Thursday, July 29, 2010

Tuesday Poem: NZ Poetry Day: The Charge At Parihaka


Yet a league, yet a league
     Yet a league onward,
Straight to the Maori Pah
     Marched the Twelve Hundred.
`Forward the Volunteers!
Is there a man who fears?’
Over the ferny plain
     Marched the Twelve Hundred

`Forward!' the Colonel said;
Was there a man dismayed?
No, for the heroes knew
     There was no danger
Theirs not to reckon why
Theirs not to bleed or die,
Theirs but to trample by:
     Each dauntless ranger.

Pressmen to right of them,
Pressmen to left of them,
Pressmen in front of them,
     Chuckled and wondered.
Dreading their country's eyes,
Long was the search and wise,
Vain, for the pressmen five
Had, by a slight device,
     Foiled the Twelve Hundred.

Gleamed all their muskets bare,
Fright'ning the children there,
Heroes to do and dare, Charging a village, while
     Maoridom wondered.
Plunged in potato fields,
Honour to hunger yields.
Te Whiti and Tohu
Bearing not swords or shields,
Questioned nor wondered,
Calmly before them sat;
     Faced the Twelve Hundred.

Children to right of them,
Children to left of them,
Women in front of them,
     Saw them and wondered;
Stormed at with jeer and groan,
Foiled by the five alone,
Never was trumpet blown
     O'er such a deed of arms.
Back with their captives three
Taken so gallantly,
     Rode the Twelve Hundred

When can their glory fade?
Oh! The wild charge they made,
     New Zealand wondered
Whether each doughty soul,
Paid for the pigs he stole:
     Noble Twelve Hundred

Jessie McKay

I’ve taken a liberty with the brief. Rather than put up a poem about New Zealand I’ve taken a particular event. Dated verse, it tells its own history.

Parody is rather rare in Kiwiland. So are political poems. Many Pakeha of my vintage claim now that they went through our education system with out knowledge of events at Parihaka. In my case Bill Oliver talked about it in university history honours. But there was no mention of it at school or earlier in university.

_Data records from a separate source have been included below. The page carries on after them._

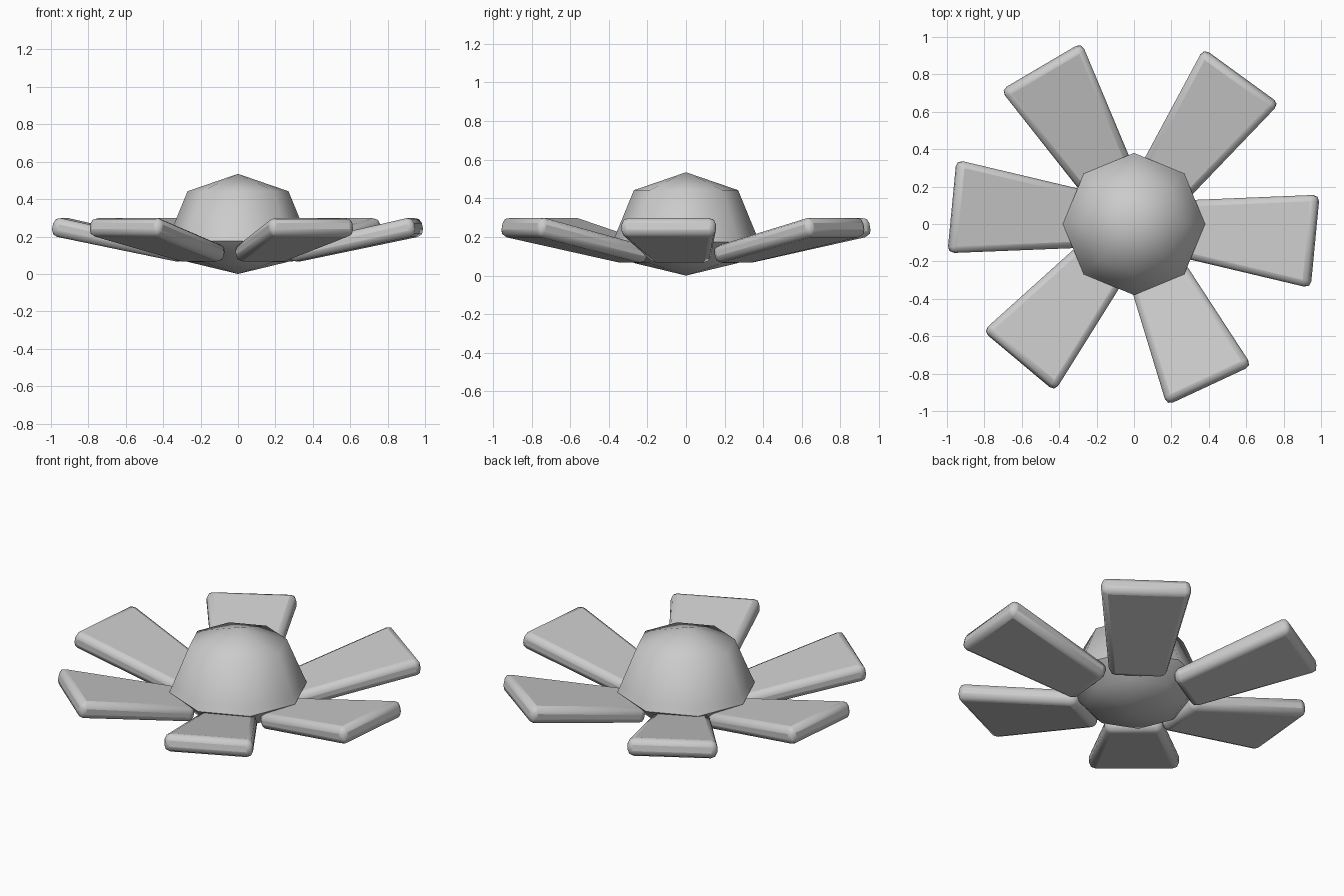
import bpy, bmesh, math
from mathutils import Vector

if "Cube" in bpy.data.objects:
    bpy.data.objects.remove(bpy.data.objects["Cube"])


def make_object(name, bm, smooth_angle):
    bmesh.ops.recalc_face_normals(bm, faces=bm.faces)
    mesh = bpy.data.meshes.new(name)
    bm.to_mesh(mesh)
    bm.free()
    obj = bpy.data.objects.new(name, mesh)
    bpy.context.collection.objects.link(obj)
    bpy.ops.object.select_all(action='DESELECT')
    obj.select_set(True)
    bpy.context.view_layer.objects.active = obj
    bpy.ops.object.shade_smooth_by_angle(angle=math.radians(smooth_angle))
    return obj


def flower_center():
    # eight-sided dome on a shallow rounded underside
    rings = [(0.27, 0.065), (0.38, 0.175), (0.363, 0.215), (0.27, 0.442)]
    sides = 8
    bm = bmesh.new()
    loops = []
    for r, z in rings:
        loops.append([bm.verts.new((r * math.cos(math.tau * i / sides),
                                    r * math.sin(math.tau * i / sides), z))
                      for i in range(sides)])
    bottom = bm.verts.new((0, 0, 0))
    top = bm.verts.new((0, 0, 0.535))
    for i in range(sides):
        j = (i + 1) % sides
        for a, b in zip(loops, loops[1:]):
            bm.faces.new((a[i], a[j], b[j], b[i]))
        bm.faces.new((bottom, loops[0][j], loops[0][i]))
        bm.faces.new((top, loops[-1][i], loops[-1][j]))
    return make_object("flower_center", bm, 60)


def petal(name, angle, tip):
    # tapered slab rising outward, with rounded edges
    bm = bmesh.new()
    bmesh.ops.create_cube(bm, size=1)
    for v in bm.verts:
        outer, upper = v.co.x > 0, v.co.z > 0
        side = 1 if v.co.y > 0 else -1
        if outer:
            r, z = (tip - 0.02, 0.306) if upper else (tip, 0.205)
        else:
            r, z = (0.27, 0.15) if upper else (0.29, 0.06)
        v.co = Vector((r, side * (0.25 if outer else 0.155), z))
    obj = make_object(name, bm, 60)
    obj.rotation_euler.z = math.radians(angle)
    bevel = obj.modifiers.new("rounded_edges", 'BEVEL')
    bevel.width = 0.035
    bevel.segments = 2
    bevel.limit_method = 'NONE'
    return obj


flower_center()
# slightly uneven ring of petals: (direction, tip radius)
petals = [(-5.5, 0.98), (54, 0.985), (120.5, 0.985),
          (174.5, 0.985), (230, 0.965), (295, 0.96)]
for n, (angle, tip) in enumerate(petals, 1):
    petal(f"petal_{n}", angle, tip)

After the land wars of the mid 19th century here, calamitous for Maori, the iwi at Parihaka attempted passive disobedience to assist their cause. In 1881 the Government used overwhelming force to arrest the leaders and tried to prevent reporters describing the scene. Dick Scott’s 'Ask That Mountain' is a good account of the event.

Well-known activist - women’s rights, Scottish and Irish nationalism, prohibition – and supporter of the underdog, McKay used Tennyson’s Charge of the Light Brigade as a model to poke the borax. It’s a good example of the power of the pen, mockery and laughter used to deflate pomposity and grandiose behaviour. It also reveals contemporary difference of opinion over the seizure. Indeed, it shows that the late 19th century literary scene is, as well as the political establishment, more complex and diverse than common accepted wisdom allows.

1 comment:

  1. Great choice Harvey - it was a live issue at the time and Jessie McKay's bitter satire (stolen pigs, how glorious) shows not all Pakeha at the time were blind.